PROBLEM DESCRIPTION
Output only how many lines below contain "bmesh".

┌────────

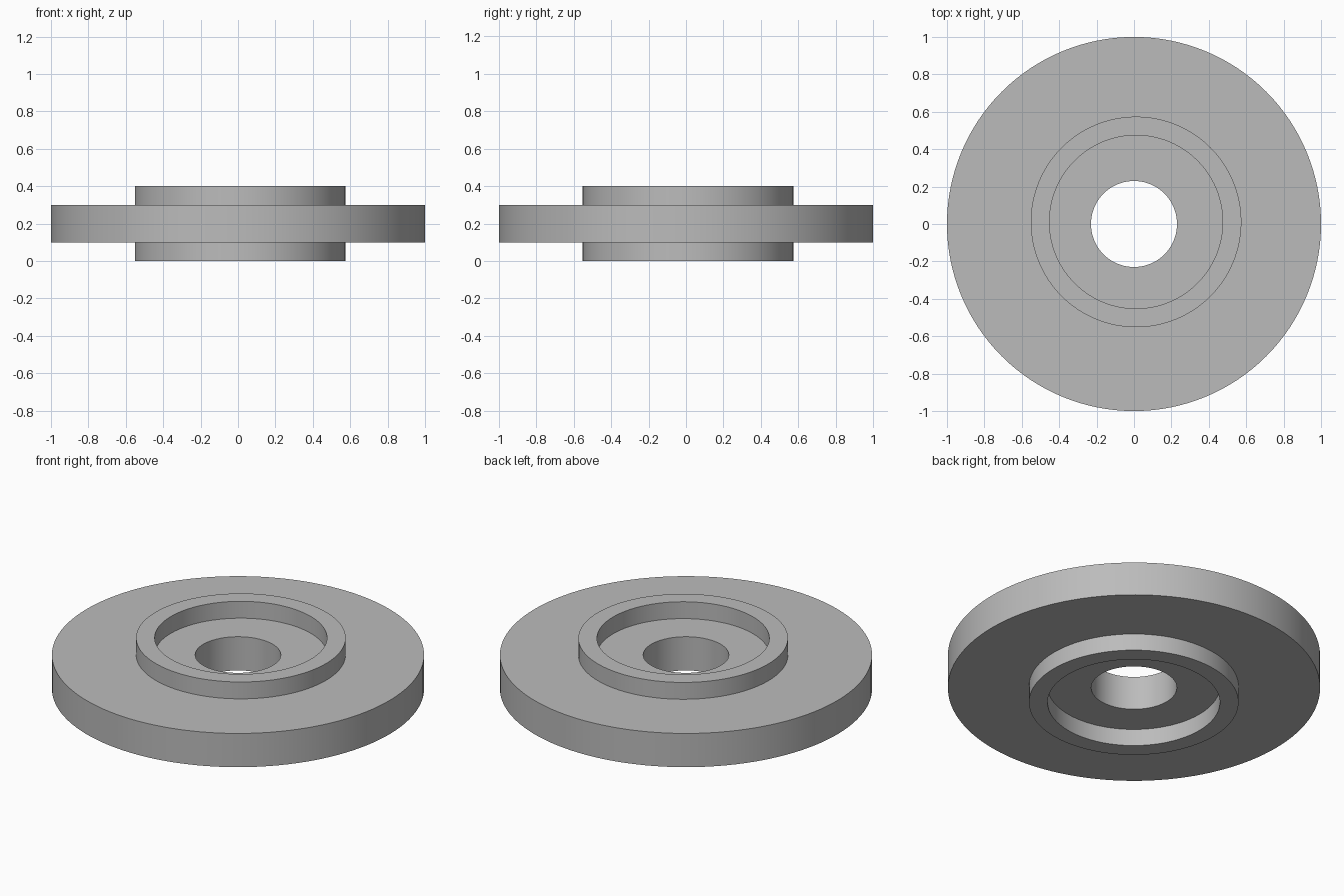
import bpy, bmesh, math
from mathutils import Matrix, Vector

cube = bpy.data.objects.get("Cube")
if cube:
    bpy.data.objects.remove(cube, do_unlink=True)

SEGMENTS = 128

grey = bpy.data.materials.new("plain grey")
grey.use_nodes = True
colour = (0.5, 0.5, 0.5, 1)
grey.diffuse_color = colour
grey.node_tree.nodes["Principled BSDF"].inputs["Base Color"].default_value = colour


def tube(name, inner, outer, bottom, top, centre=(0, 0)):
    """Closed tube made by spinning a rectangular section around z."""
    bm = bmesh.new()
    section = [(inner, bottom), (outer, bottom), (outer, top), (inner, top)]
    verts = [bm.verts.new((r, 0, z)) for r, z in section]
    edges = [bm.edges.new((verts[i], verts[(i + 1) % 4])) for i in range(4)]
    bmesh.ops.spin(bm, geom=verts + edges, axis=(0, 0, 1), cent=(0, 0, 0),
                   angle=math.tau, steps=SEGMENTS, use_merge=True)
    bmesh.ops.remove_doubles(bm, verts=bm.verts, dist=0.0001)
    bmesh.ops.recalc_face_normals(bm, faces=bm.faces)
    mesh = bpy.data.meshes.new(name)
    bm.to_mesh(mesh)
    bm.free()
    mesh.materials.append(grey)
    obj = bpy.data.objects.new(name, mesh)
    obj.location = (*centre, 0)
    bpy.context.collection.objects.link(obj)
    bpy.ops.object.select_all(action="DESELECT")
    obj.select_set(True)
    bpy.context.view_layer.objects.active = obj
    bpy.ops.object.shade_smooth_by_angle(angle=math.radians(30))
    return obj


# Wide disc with a central bore
tube("disc_plate", 0.23, 1.0, 0.1, 0.3)

# Raised rims on both faces, set slightly off the disc's axis
RIM_CENTRE = (0.011, 0.011)
for name, bottom in (("upper_rim", 0.3), ("lower_rim", 0.0)):
    tube(name, 0.463, 0.563, bottom, bottom + 0.1, RIM_CENTRE)
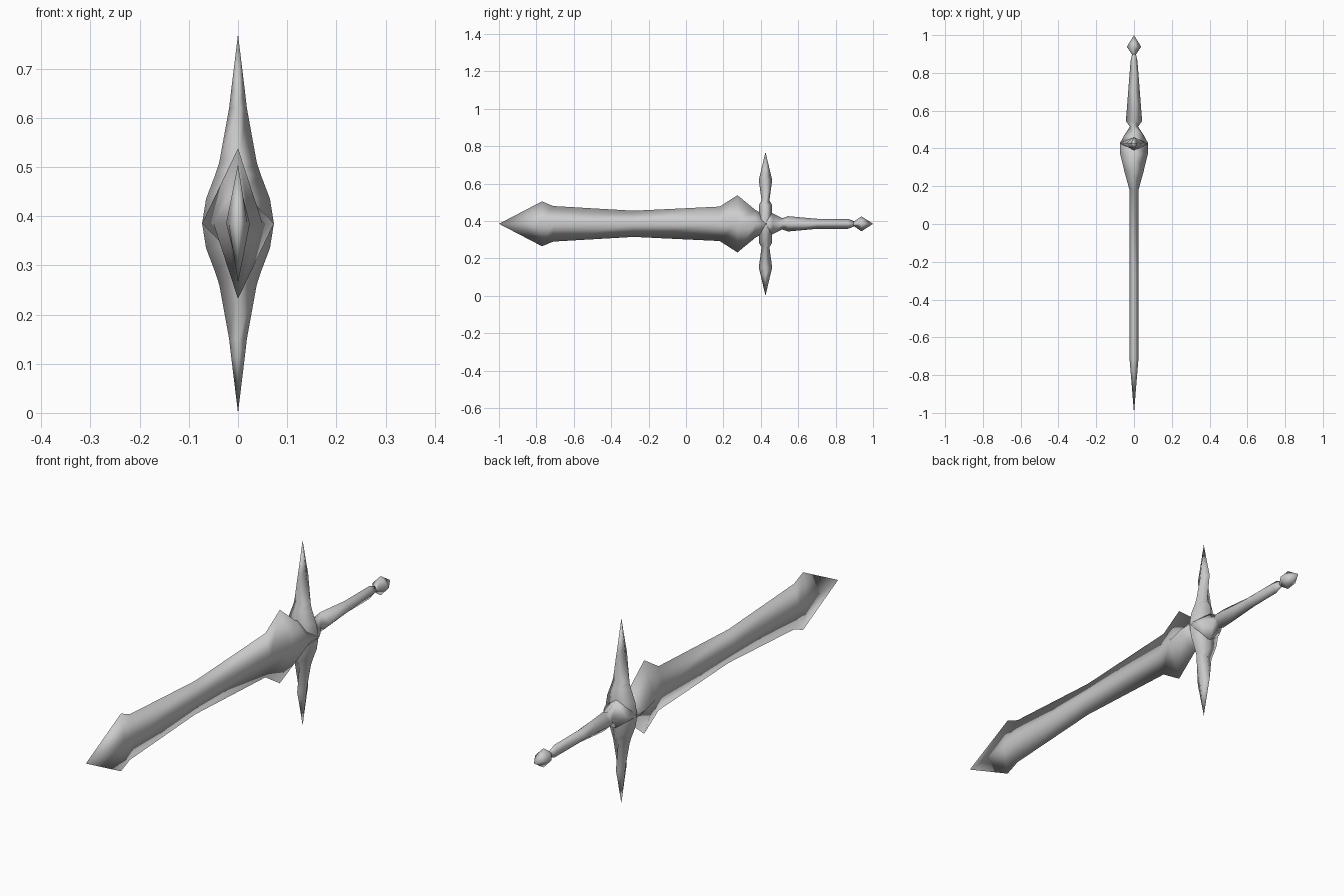
import bpy

cube = bpy.data.objects.get("Cube")
if cube:
    bpy.data.objects.remove(cube)

MID_Z = 0.385     # height of the sword's long axis
GUARD_Y = 0.425   # position of the crossguard

steel = bpy.data.materials.new("plain grey steel")
steel.use_nodes = True
grey = (0.6, 0.6, 0.6, 1)
steel.diffuse_color = grey
steel.node_tree.nodes["Principled BSDF"].inputs["Base Color"].default_value = grey


def loft(name, stations, place):
    """Join four-sided diamond sections (position, half depth, half width)."""
    verts, faces, rings = [], [], []
    for pos, depth, width in stations:
        start = len(verts)
        if depth == 0:
            verts.append(place(pos, 0, 0))
            rings.append([start] * 4)
        else:
            for a, b in ((width, 0), (0, depth), (-width, 0), (0, -depth)):
                verts.append(place(pos, a, b))
            rings.append([start + i for i in range(4)])
    for r, s in zip(rings, rings[1:]):
        for i in range(4):
            j = (i + 1) % 4
            faces.append(list(dict.fromkeys((r[i], r[j], s[j], s[i]))))
    for ring, turn in ((rings[0], -1), (rings[-1], 1)):
        if ring[0] != ring[1]:
            faces.append(ring[::turn])
    mesh = bpy.data.meshes.new(name)
    mesh.from_pydata(verts, [], faces)
    mesh.materials.append(steel)
    mesh.shade_smooth()
    obj = bpy.data.objects.new(name, mesh)
    bpy.context.collection.objects.link(obj)
    # consistent outward faces
    bpy.context.view_layer.objects.active = obj
    obj.select_set(True)
    bpy.ops.object.mode_set(mode='EDIT')
    bpy.ops.mesh.select_all(action='SELECT')
    bpy.ops.mesh.normals_make_consistent(inside=False)
    bpy.ops.object.mode_set(mode='OBJECT')
    obj.select_set(False)


def along_y(pos, x, z):
    return (x, pos, MID_Z + z)


def along_z(pos, x, y):
    return (x, GUARD_Y + y, MID_Z + pos)


# Blade with flared point and wide base
loft("blade", [
    (-1.0, 0, 0), (-0.77, 0.12, 0.019), (-0.71, 0.095, 0.024),
    (-0.28, 0.07, 0.024), (0.18, 0.092, 0.024), (0.275, 0.153, 0.05),
    (0.37, 0.075, 0.073), (0.43, 0.04, 0.073)], along_y)

# Crossguard, mirrored above and below the axis
half = [(0.05, 0.035, 0.065), (0.1, 0.036, 0.046), (0.125, 0.021, 0.038),
        (0.235, 0.036, 0.018), (0.27, 0.027, 0.014), (0.385, 0, 0)]
loft("crossguard", [(-p, d, w) for p, d, w in reversed(half)]
     + [(0, 0.045, 0.073)] + half, along_z)

# Collar, grip and pommel
loft("grip", [
    (0.43, 0.075, 0.073), (0.465, 0.055, 0.055), (0.515, 0.03, 0.022),
    (0.545, 0.041, 0.043), (0.7, 0.027, 0.031), (0.865, 0.027, 0.018),
    (0.9, 0.014, 0.01)], along_y)
loft("pommel", [
    (0.885, 0.014, 0.01), (0.9, 0.014, 0.012), (0.938, 0.04, 0.038), (1.0, 0, 0)], along_y)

└────────

WRITTEN SOLUTION
5